▸ YOUR TASK:
Your answer should be every line with the word "backsplash", copied from the data below.

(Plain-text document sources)
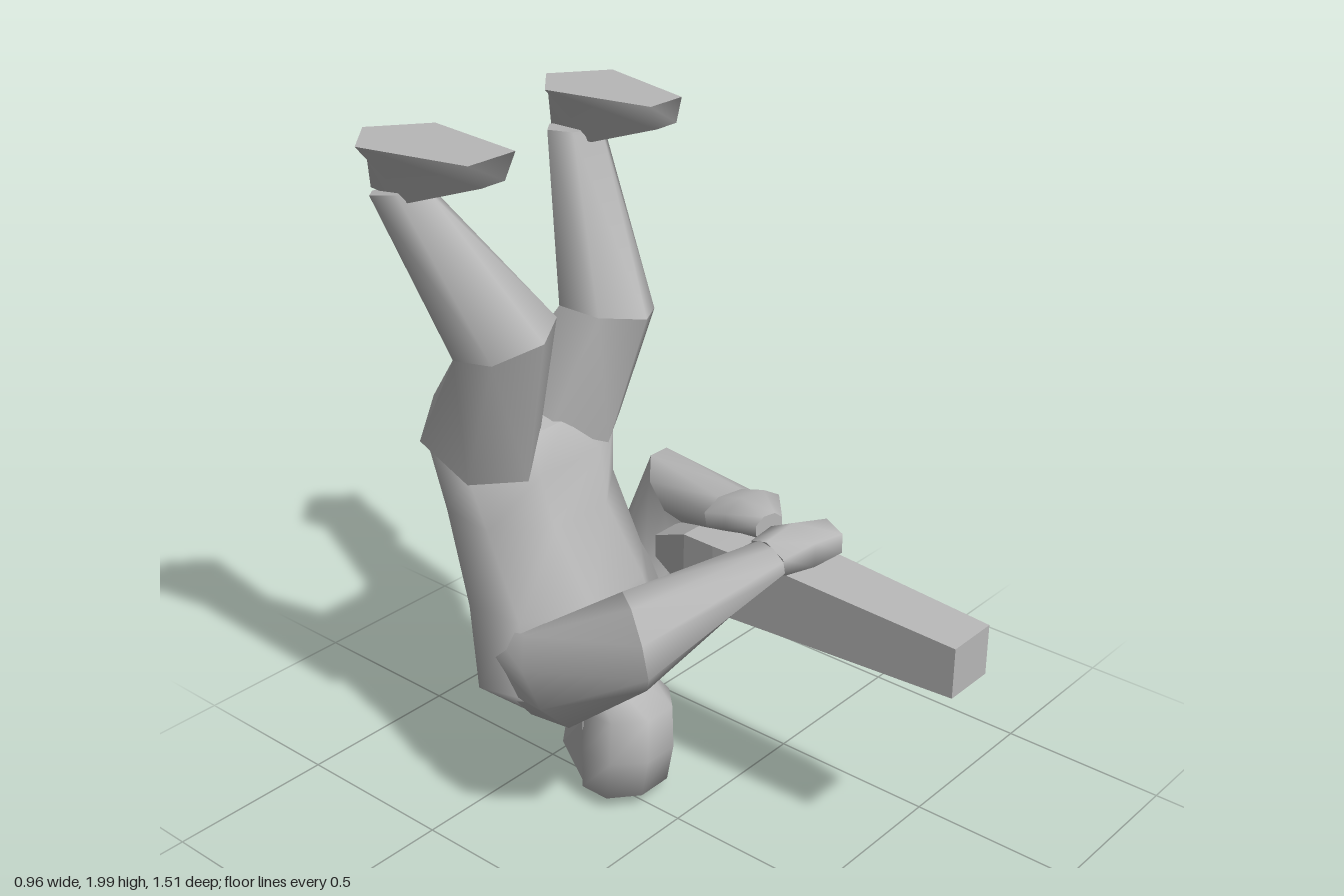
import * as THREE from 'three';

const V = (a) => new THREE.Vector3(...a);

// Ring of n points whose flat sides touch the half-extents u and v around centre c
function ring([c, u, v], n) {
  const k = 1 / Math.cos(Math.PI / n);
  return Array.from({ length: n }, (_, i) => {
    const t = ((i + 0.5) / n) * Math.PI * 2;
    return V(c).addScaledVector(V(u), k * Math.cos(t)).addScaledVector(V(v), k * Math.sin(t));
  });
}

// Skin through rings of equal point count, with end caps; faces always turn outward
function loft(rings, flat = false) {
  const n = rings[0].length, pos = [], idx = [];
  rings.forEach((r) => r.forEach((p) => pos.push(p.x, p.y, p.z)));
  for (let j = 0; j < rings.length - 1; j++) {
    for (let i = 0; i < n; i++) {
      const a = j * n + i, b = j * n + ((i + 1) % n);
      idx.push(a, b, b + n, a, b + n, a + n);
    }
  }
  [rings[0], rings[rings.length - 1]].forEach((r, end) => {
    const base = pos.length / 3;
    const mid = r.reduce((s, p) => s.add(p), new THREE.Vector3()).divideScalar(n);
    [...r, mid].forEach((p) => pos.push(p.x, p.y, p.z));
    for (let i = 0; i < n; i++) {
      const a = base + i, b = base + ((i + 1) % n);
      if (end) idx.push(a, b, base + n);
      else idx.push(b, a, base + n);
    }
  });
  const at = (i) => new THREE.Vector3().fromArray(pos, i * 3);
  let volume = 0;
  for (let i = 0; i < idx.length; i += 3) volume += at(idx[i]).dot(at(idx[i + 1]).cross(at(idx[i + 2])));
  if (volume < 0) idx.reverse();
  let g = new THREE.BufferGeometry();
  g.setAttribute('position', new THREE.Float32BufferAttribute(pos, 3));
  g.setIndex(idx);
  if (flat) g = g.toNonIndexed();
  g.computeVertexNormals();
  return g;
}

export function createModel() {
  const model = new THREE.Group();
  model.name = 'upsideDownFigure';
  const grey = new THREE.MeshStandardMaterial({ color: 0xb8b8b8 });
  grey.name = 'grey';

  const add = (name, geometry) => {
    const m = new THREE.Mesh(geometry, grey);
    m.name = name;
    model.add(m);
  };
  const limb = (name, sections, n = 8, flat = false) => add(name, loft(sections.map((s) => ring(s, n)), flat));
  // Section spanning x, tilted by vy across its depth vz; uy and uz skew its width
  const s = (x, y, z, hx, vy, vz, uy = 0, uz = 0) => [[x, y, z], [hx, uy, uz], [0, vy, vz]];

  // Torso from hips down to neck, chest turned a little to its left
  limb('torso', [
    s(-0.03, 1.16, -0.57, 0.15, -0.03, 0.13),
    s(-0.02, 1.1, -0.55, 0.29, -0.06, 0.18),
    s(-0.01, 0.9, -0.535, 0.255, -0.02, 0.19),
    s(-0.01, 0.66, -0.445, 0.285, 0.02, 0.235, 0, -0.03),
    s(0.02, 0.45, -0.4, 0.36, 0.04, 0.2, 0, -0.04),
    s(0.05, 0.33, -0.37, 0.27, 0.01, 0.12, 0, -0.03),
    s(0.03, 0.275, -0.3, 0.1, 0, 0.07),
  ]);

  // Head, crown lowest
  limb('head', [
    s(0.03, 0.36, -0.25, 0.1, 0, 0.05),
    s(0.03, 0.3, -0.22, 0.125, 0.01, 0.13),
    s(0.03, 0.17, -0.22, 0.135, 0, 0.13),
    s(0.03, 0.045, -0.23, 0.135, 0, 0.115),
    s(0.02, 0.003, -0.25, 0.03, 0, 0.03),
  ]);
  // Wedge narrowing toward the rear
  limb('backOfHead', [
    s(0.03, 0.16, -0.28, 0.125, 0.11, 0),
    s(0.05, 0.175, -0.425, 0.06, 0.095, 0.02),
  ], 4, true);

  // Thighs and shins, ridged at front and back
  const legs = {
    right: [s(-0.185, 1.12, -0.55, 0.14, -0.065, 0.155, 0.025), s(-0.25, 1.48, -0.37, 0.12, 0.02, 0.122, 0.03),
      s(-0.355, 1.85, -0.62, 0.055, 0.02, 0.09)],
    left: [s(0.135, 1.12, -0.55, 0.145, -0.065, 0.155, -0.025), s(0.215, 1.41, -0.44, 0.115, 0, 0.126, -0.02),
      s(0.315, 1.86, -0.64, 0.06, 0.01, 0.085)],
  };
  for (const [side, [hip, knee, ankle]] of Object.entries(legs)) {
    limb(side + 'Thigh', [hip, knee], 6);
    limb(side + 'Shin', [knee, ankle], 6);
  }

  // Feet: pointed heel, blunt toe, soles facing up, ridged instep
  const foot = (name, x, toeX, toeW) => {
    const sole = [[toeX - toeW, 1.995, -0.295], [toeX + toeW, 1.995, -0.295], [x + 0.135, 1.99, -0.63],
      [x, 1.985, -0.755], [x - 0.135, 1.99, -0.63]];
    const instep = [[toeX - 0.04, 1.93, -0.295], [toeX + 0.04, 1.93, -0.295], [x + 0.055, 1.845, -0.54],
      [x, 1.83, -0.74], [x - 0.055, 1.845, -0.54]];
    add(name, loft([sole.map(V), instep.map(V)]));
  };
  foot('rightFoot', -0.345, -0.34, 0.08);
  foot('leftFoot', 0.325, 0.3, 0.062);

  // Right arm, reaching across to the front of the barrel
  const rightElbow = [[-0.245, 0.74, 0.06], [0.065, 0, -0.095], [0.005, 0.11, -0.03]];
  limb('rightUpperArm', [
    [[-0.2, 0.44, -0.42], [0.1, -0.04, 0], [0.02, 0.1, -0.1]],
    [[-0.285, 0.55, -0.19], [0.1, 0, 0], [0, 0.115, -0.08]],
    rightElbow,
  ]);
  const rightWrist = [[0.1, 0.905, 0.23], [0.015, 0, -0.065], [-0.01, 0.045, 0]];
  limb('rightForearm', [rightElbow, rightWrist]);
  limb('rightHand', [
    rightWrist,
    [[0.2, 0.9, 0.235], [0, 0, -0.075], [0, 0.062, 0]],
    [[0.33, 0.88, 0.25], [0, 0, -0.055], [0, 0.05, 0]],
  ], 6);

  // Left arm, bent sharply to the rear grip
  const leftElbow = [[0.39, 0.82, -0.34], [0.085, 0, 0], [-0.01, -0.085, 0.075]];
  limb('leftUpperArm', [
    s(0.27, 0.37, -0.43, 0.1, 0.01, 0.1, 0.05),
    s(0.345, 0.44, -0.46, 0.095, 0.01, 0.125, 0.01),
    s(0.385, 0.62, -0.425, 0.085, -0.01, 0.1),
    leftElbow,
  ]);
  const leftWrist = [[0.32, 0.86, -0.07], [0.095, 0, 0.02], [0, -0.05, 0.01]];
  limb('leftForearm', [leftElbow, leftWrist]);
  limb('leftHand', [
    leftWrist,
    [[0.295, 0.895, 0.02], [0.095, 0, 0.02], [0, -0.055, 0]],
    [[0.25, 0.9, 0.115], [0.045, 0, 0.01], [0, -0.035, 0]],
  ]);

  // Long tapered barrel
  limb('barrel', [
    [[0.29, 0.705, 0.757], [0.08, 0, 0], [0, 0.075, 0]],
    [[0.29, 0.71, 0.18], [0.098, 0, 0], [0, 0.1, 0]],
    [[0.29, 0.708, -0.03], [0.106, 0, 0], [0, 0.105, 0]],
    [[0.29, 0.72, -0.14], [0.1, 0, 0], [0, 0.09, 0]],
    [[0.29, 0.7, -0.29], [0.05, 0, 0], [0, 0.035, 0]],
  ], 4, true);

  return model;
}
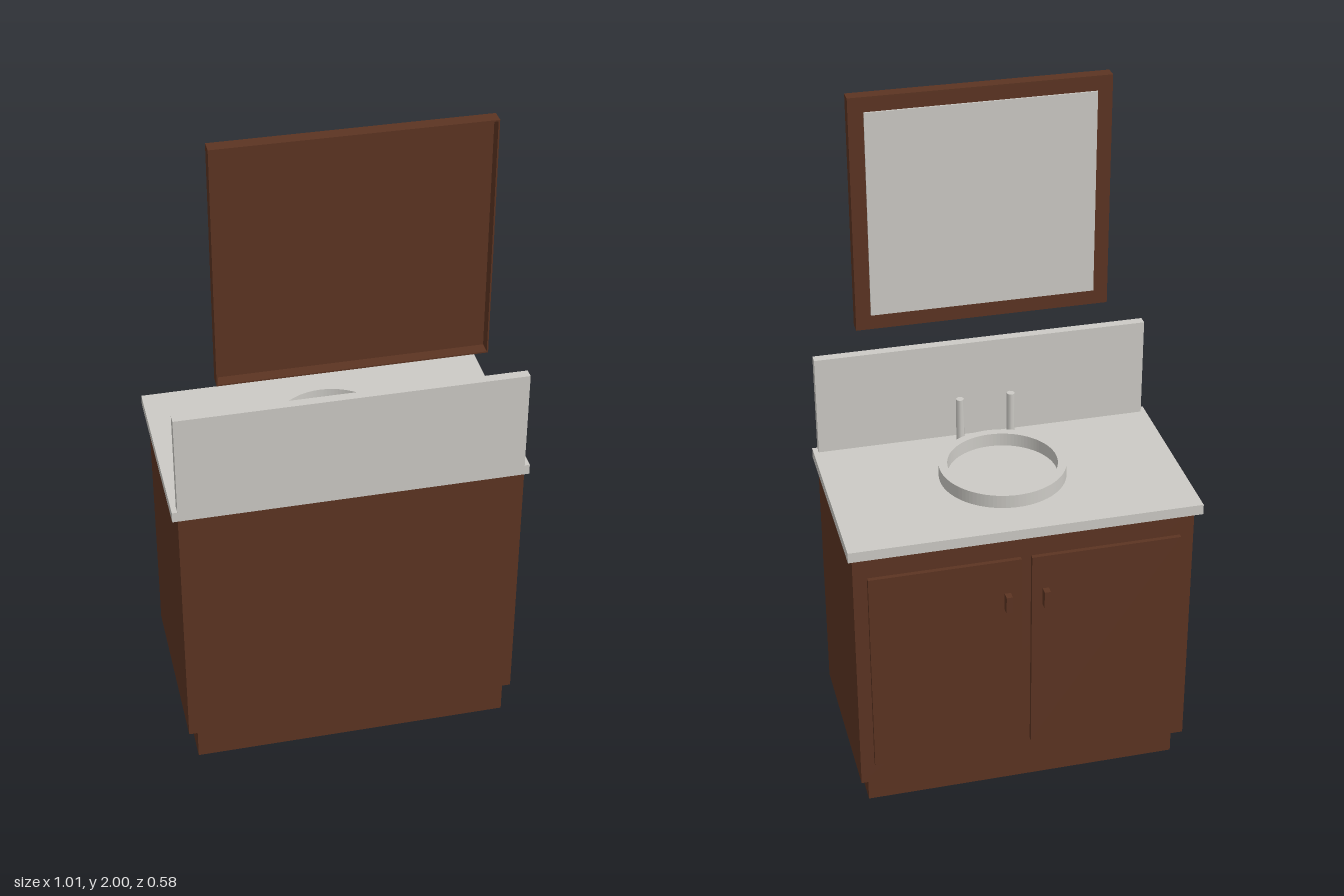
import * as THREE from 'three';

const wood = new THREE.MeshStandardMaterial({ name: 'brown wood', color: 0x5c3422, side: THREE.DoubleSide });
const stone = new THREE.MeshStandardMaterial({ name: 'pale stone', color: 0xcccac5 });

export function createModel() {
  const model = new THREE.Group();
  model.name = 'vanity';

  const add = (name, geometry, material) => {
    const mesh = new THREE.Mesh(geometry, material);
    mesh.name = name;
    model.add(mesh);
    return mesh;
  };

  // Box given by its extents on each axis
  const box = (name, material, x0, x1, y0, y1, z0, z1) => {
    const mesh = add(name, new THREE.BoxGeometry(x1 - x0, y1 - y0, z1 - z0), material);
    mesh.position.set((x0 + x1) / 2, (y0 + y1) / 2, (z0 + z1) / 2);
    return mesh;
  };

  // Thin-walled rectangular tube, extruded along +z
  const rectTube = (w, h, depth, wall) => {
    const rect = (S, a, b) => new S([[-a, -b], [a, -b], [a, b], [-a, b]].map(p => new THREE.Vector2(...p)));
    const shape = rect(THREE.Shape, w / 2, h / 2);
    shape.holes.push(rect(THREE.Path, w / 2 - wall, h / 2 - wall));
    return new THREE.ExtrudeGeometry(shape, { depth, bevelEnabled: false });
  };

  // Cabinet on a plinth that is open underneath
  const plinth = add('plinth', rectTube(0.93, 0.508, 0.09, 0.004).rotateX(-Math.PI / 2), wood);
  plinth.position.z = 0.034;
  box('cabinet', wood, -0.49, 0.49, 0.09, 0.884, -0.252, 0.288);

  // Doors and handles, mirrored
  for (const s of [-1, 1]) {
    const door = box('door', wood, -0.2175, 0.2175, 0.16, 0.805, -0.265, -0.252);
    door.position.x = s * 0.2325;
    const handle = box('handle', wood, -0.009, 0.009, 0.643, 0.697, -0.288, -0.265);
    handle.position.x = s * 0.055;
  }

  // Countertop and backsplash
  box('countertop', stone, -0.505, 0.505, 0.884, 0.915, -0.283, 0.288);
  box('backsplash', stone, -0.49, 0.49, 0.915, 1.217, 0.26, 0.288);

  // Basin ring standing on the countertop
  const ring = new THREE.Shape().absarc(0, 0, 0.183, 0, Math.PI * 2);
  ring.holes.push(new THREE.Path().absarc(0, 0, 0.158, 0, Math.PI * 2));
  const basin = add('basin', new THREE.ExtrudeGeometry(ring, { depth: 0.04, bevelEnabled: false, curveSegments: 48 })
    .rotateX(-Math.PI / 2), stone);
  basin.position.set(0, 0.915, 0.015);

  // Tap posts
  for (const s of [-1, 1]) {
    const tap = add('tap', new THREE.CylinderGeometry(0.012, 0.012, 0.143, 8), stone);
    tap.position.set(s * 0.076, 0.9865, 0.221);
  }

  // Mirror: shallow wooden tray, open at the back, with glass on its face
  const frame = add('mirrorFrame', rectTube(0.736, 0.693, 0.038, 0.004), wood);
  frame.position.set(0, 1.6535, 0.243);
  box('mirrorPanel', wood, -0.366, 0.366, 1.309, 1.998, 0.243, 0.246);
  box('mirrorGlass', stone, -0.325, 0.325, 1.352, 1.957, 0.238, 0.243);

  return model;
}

▸ SOLUTION FOR THIS EXERCISE:
  // Countertop and backsplash
  box('backsplash', stone, -0.49, 0.49, 0.915, 1.217, 0.26, 0.288);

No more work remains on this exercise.